About two years ago I was looking at a map of the world and noticed that Britain seemed disproportionately large.
My companion remarked that this was because in days of yore whoever was drawing the map always made their country look bigger and more important. This nugget of information sticks in the brain.
James Chartrand, of Men with Pens, provokes interesting discussion for those in self-employment, when asking should you turn off your telephone?
Do you question the integrity of Bill Gates because you can’t talk to him? No. Do you view Charles Denson as a suspicious character because he won’t call you? No, of course not. These executives and their distance from interaction are normal.
And yet, we expect everyone else – the regular, average joe people or the common businessman – to be at our beck and call and to respond to every form of communication that we choose to be the right one.
Image copyright: ijsendoom
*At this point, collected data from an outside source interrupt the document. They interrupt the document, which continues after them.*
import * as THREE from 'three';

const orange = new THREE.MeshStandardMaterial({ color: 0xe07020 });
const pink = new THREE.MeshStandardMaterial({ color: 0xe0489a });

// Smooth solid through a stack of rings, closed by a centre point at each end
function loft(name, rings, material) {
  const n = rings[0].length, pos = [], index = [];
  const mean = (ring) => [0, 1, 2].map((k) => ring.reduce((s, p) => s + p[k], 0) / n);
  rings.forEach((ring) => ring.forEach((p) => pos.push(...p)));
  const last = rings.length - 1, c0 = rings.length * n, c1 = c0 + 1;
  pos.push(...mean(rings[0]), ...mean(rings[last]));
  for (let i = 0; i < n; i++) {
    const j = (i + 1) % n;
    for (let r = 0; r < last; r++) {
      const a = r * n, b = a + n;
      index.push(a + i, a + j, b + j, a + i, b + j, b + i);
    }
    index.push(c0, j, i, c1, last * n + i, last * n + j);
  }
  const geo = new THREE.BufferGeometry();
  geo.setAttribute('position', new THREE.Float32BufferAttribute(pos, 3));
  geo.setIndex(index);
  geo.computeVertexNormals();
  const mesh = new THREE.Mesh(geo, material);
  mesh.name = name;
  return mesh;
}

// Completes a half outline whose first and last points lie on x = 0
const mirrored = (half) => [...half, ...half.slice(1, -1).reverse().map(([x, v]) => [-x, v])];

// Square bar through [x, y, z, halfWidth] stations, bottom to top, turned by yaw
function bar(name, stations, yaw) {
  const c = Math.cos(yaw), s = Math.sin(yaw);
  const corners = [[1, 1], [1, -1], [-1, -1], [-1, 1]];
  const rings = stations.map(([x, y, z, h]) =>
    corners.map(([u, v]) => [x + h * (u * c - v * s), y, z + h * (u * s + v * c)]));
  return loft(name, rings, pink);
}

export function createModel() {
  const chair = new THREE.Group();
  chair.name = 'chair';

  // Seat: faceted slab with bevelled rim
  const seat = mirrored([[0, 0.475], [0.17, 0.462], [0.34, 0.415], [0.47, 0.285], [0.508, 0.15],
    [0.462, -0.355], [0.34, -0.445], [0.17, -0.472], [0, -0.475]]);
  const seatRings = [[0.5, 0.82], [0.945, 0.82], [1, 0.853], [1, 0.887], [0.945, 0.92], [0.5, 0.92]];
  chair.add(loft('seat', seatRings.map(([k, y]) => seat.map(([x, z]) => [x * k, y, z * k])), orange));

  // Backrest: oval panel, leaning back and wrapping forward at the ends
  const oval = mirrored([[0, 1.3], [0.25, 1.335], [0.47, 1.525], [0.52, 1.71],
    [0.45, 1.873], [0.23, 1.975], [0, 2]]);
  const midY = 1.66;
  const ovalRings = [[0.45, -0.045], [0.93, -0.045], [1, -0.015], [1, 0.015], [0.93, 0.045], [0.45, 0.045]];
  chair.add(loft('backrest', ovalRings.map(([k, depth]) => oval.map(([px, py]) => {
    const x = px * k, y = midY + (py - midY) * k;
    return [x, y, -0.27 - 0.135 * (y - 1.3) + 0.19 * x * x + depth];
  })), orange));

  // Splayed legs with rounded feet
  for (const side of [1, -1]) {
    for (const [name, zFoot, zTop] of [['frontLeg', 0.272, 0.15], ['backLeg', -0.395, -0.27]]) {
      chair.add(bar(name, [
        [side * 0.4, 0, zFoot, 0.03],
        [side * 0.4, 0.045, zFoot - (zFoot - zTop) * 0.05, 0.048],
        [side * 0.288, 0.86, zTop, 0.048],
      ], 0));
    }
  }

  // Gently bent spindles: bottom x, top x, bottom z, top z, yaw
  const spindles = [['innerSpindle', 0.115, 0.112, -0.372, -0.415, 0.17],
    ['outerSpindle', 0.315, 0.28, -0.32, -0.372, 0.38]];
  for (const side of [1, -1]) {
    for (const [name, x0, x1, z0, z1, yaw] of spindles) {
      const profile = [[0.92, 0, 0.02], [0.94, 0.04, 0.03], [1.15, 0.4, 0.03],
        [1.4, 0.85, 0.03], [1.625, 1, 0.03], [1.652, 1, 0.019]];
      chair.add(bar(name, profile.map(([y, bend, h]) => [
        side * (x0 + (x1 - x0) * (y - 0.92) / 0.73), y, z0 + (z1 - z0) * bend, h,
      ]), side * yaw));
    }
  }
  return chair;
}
DT, of Design Sojourn, recommends 30 essential books for industrial designers. Some excellent choices amongst many I’ve not seen before.
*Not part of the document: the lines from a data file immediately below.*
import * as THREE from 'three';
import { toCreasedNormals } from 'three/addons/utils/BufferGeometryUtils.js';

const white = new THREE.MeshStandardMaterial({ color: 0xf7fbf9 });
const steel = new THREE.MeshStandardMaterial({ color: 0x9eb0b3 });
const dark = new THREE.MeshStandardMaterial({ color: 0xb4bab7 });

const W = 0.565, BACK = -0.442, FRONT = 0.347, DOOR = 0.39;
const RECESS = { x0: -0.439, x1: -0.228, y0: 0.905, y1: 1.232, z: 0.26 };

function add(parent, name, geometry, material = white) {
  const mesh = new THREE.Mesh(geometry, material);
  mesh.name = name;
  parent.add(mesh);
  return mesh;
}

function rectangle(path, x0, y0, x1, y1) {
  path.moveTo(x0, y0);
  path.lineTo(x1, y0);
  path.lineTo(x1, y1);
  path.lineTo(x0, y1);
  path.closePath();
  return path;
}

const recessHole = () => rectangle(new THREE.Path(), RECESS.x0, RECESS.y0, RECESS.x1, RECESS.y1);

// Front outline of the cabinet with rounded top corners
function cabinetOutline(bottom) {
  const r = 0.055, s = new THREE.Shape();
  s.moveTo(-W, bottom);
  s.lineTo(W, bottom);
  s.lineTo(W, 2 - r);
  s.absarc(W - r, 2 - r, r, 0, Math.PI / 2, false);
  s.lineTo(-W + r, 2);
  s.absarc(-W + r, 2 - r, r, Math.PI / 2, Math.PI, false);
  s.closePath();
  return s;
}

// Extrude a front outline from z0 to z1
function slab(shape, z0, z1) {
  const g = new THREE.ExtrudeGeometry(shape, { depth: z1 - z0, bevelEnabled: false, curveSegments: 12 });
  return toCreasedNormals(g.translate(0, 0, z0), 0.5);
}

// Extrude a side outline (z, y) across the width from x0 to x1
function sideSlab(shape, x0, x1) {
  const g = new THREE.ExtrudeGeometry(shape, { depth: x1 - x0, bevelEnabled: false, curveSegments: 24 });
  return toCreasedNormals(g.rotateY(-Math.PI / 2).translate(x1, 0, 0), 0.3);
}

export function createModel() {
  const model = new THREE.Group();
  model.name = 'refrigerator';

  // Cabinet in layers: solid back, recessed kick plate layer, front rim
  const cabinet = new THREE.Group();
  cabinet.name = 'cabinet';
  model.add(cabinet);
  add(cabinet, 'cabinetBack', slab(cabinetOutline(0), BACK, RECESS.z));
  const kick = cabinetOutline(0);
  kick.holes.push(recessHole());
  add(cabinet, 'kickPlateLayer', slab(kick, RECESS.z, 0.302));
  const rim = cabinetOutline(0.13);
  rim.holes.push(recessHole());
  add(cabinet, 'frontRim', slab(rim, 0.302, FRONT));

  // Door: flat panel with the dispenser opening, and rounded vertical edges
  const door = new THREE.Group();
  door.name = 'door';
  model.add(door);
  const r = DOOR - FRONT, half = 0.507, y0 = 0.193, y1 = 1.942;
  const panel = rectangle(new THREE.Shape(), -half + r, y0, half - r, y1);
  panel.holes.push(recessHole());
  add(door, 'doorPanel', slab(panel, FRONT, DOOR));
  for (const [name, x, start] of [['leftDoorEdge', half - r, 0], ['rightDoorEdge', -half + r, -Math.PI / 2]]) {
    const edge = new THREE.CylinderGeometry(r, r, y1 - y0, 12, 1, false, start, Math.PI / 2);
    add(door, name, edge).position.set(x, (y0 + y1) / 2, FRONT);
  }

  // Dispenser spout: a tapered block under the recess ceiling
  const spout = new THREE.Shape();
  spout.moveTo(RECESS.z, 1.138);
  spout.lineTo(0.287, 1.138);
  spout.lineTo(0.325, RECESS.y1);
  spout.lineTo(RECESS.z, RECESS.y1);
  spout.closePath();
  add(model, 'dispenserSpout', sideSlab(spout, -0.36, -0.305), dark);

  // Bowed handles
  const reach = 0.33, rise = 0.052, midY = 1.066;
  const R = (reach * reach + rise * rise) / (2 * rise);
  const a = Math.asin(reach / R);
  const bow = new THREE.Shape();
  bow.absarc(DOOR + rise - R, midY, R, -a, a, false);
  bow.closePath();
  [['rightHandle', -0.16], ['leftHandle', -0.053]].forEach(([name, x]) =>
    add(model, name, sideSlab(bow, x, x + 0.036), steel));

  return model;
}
I have divided the books into 3 categories… Thinking, Process and Designer Skills.
Ben Yoskovitz, of Instigator Blog, offers some insight into the copycat benefit of startups.
Startups are launching faster than ever and require less capital than they used to — at least in the Web 2.0 world — and that means more opportunity for first movers, but even more opportunity for fast followers. And I think we’ll look at the next 5 years or so in the Web 2.0 world as the “me too” years.
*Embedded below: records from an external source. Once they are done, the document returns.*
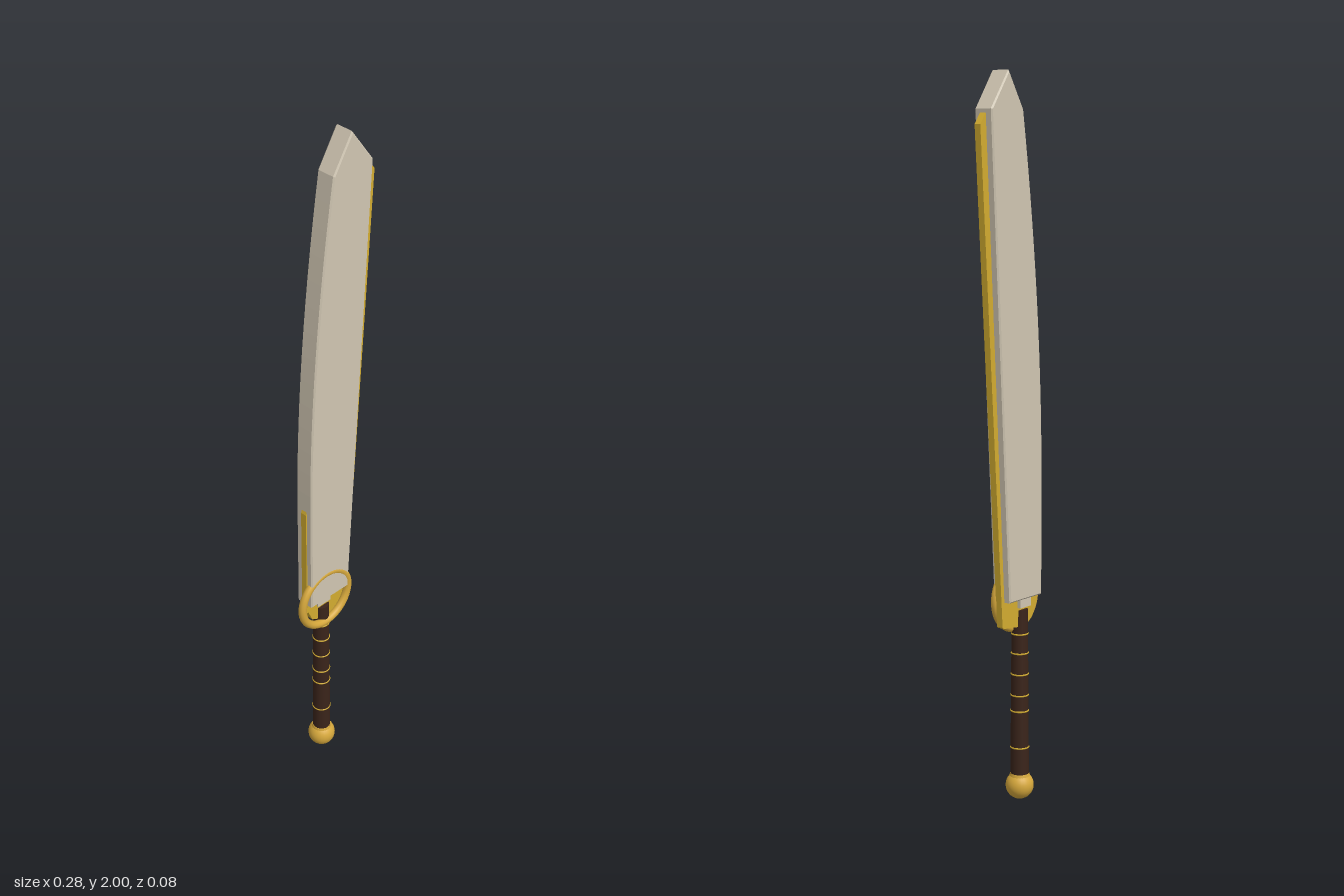
import * as THREE from 'three';

const mat = (color) => new THREE.MeshStandardMaterial({ color });
const AXIS = -0.042; // x of the grip's centre line

export function createModel() {
  const group = new THREE.Group();
  const steel = mat(0xd0c6b2), gold = mat(0xd6a83c), trim = mat(0xd2ac30), leather = mat(0x3a241a);

  const add = (name, geometry, material, x = 0, y = 0, z = 0) => {
    const mesh = new THREE.Mesh(geometry, material);
    mesh.name = name;
    mesh.position.set(x, y, z);
    group.add(mesh);
    return mesh;
  };

  // Extrudes an outline between two z values, with the bevel kept inside it
  const plate = (shape, z0, z1, bevel) => {
    const g = new THREE.ExtrudeGeometry(shape, {
      depth: z1 - z0 - 2 * bevel, bevelEnabled: bevel > 0, bevelThickness: bevel,
      bevelSize: bevel, bevelOffset: -bevel, bevelSegments: 1, curveSegments: 14,
    });
    return g.translate(0, 0, z0 + bevel);
  };

  // Broad blade: curved left edge, straight right edge, pointed tip
  const blade = new THREE.Shape();
  blade.moveTo(-0.103, 0.578);
  blade.lineTo(0.04, 0.578);
  blade.lineTo(0.118, 1.9);
  blade.lineTo(0.045, 2.0);
  blade.lineTo(-0.018, 1.9);
  blade.bezierCurveTo(-0.072, 1.56, -0.103, 1.22, -0.103, 0.9);
  add('blade', plate(blade, -0.033, 0.025, 0.004), steel);

  // Gold core: guard plate below the blade, running up as a rail on the right edge
  const core = new THREE.Shape();
  core.moveTo(-0.1, 0.55);
  core.lineTo(-0.085, 0.515);
  core.lineTo(-0.042, 0.495);
  core.lineTo(0.042, 0.505);
  core.lineTo(0.048, 0.51);
  core.lineTo(0.14, 1.86);
  core.lineTo(0.117, 1.89);
  core.lineTo(0.09, 1.6);
  core.lineTo(0.02, 0.62);
  core.lineTo(-0.09, 0.62);
  add('guardAndEdgeRail', plate(core, -0.012, 0.007, 0), trim);

  // Short gold inlay on the left edge
  const inlay = new THREE.Shape();
  inlay.moveTo(-0.106, 0.55);
  inlay.lineTo(-0.09, 0.55);
  inlay.lineTo(-0.09, 0.95);
  inlay.lineTo(-0.106, 0.9);
  add('leftEdgeInlay', plate(inlay, -0.012, 0.007, 0), trim);

  // Ring on the front of the guard
  add('guardRing', new THREE.TorusGeometry(0.088, 0.012, 10, 48), gold, AXIS, 0.577, 0.015);

  // Tang joining grip and blade
  add('tang', new THREE.BoxGeometry(0.048, 0.03, 0.034), steel, AXIS, 0.567, -0.006);

  // Wrapped grip with thin gold bands
  add('grip', new THREE.CylinderGeometry(0.0225, 0.026, 0.48, 20), leather, AXIS, 0.304, -0.002);
  for (const y of [0.15, 0.255, 0.3, 0.36, 0.42, 0.475]) {
    const r = 0.0265 - 0.0035 * (y - 0.064) / 0.48;
    const band = add('gripBand', new THREE.TorusGeometry(r - 0.001, 0.0025, 6, 24), trim, AXIS, y, -0.002);
    band.rotation.x = Math.PI / 2;
  }

  // Round pommel
  add('pommel', new THREE.SphereGeometry(0.0395, 24, 16), gold, AXIS, 0.0395, -0.002);
  add('pommelCollar', new THREE.CylinderGeometry(0.027, 0.03, 0.012, 20), gold, AXIS, 0.068, -0.002);
  return group;
}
Steven, of Vandelay Design, provides a great overview of what you can accomplish with Effective Use of Blog Sidebars.
While sidebars aren’t the primary focal point of blogs, they still have an important role in usability and appearance. A well-designed sidebar can make it easier for visitors to find what they like, which will keep them at your site longer and improve your overall effectiveness. On the other hand, a poor sidebar can lead to lost and frustrated visitors.
The good people at We Made This have displayed the new Beijing Olympic pictograms.
Min Wang’s team have been working on identity guidelines, pictograms (above), medals, the way-finding systems, the core graphic, the look for the torch relay, and the overall look of the games. Not a bad gig if you can get it.
The pictograms use strokes of seal characters as their inspiration – they’re kind of bonkers aren’t they?
Finally, my little graphic design blog has breached the 5,000 RSS subscriber mark! I think it’s important to celebrate your blog milestones, and this is certainly one of them. Thanks very much to every one of you who continue to read my blog posts. Even if you don’t comment (though please do say hi) I appreciate your visits.